But it is not just the shades of black and white that attracted the script writers. Ramayan came out beautifully with its shades of grey on the silver screen. At the dawn of independence when Mehboob Khan tried to portray the rapid westernisation of the Indian society in his classic Andaz (1948), it was the Ramayan that he referred to. ‘The self-imposed’ Lakshman rekha was depicted through the character of Nargis who brings disaster upon herself by breaking the norms of the society. The Lakshman Rekha made a reappearance when B.R.Chopra opened Gumraah with the story of Sita’s abduction and set the tone for his extramarital drama where the protagonist paid the hard way for having violated the norms of the society. When Justice Raghunath asked his wife to leave the home after she got pregnant, co-incidentally after having spent a night with the dacoit Jagga in Awara, it was Rama’s abandonment of Sita that Raj Kapoor instantly referred to as is evident in the song Zulm Sahe Bhaari, Janak Dulari. When Manoj Kumar cast aspersions on Waheeda Rehman (both of them dramatically named Ram and Sita) in the reincarnation drama Neel Kamal for sleep-walking out of her home every night and showed her the door upon being pregnant, Sita’s exile was reiterated. In the 1960s, Meena Kumari, in many of her tear-jerking dramas played the suffering protagonist to the hilt – often playing the stoic daughter, wife, sister and very famously, the sister-in-law – all modelled around Sita as conceptualised by the medieval poets.

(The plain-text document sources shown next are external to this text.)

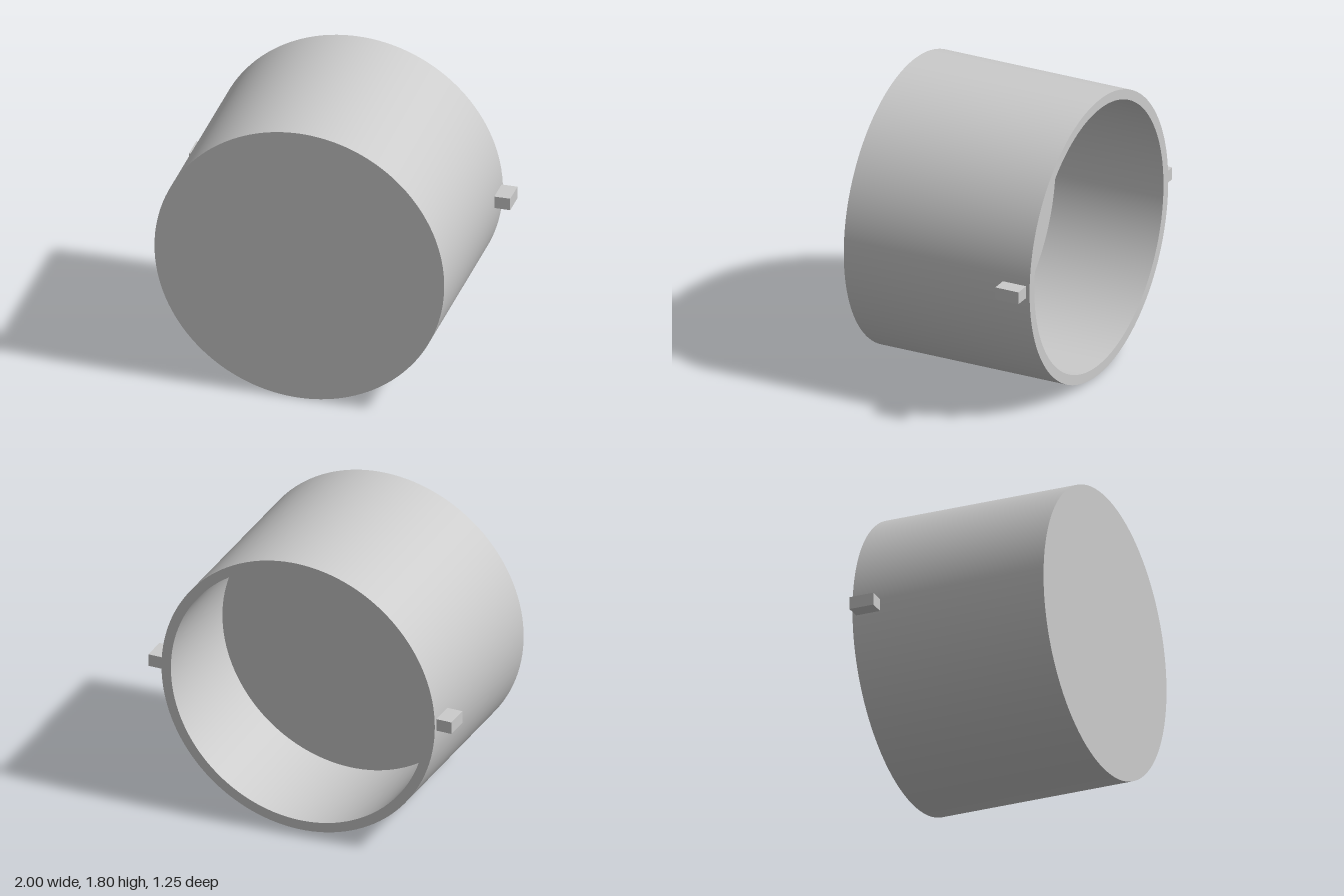
import * as THREE from 'three';
import { toCreasedNormals } from 'three/addons/utils/BufferGeometryUtils.js';

const RADIUS = 0.902, INNER = 0.84, HALF = 0.625, FLOOR = 0.10;

export function createModel() {
  const group = new THREE.Group();
  const material = new THREE.MeshStandardMaterial({ color: 0xcccccc });

  // Cup: solid front, open recess at the back, turned as one closed profile
  const profile = [
    [0, FLOOR], [INNER, FLOOR], [INNER, -HALF],
    [RADIUS, -HALF], [RADIUS, HALF], [0, HALF],
  ].map(([r, y]) => new THREE.Vector2(r, y));
  const cupGeometry = toCreasedNormals(new THREE.LatheGeometry(profile, 128), Math.PI / 6);
  cupGeometry.rotateX(Math.PI / 2);
  const cup = new THREE.Mesh(cupGeometry, material);
  cup.name = 'cup';
  cup.position.y = RADIUS;
  group.add(cup);

  // Locking lugs: small blocks on both sides near the open rim, rooted in the wall
  const inner = 0.88, outer = 1;
  for (const side of [1, -1]) {
    const lug = new THREE.Mesh(new THREE.BoxGeometry(outer - inner, 0.078, 0.156), material);
    lug.name = side > 0 ? 'leftLug' : 'rightLug';
    lug.position.set(side * (inner + outer) / 2, 0.906, -0.523);
    group.add(lug);
  }
  return group;
}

The fact of the matter is that Hindi cinema for a long time had been unable to come out of the comfort zone provided by the medieval poets and failed, more often than not, to seek the grey pastures boldly. Valmiki’s Sita was not only aware of her super-human aura but also exercised her will and spoke her mind when required. She not only had the spirit to express her disagreement to her husband but also tactically proved her point. What is refreshing about Mani Ratnam’s Ragini is that she is closer to the Sita of Valmiki than to those of the medieval poets who glorified her as a door-mat wife. Ragini’s reaction to an Agnipariksha is full of revulsion and anger and not silent resignation. In Valmiki’s epic, Sita, humiliated by the words of Ram, seethes with rage and accuses Ram of ignobility. In Ravan, Ragini declares herself to be the medium and cause of the nemesis of Beera. She is not a prisoner of fate, but a cause of action. This take is interesting as Sita has been given her due after a long time, even if it is through an allegory drawn to mixed reviews.
(This article was published in The New Sunday Express)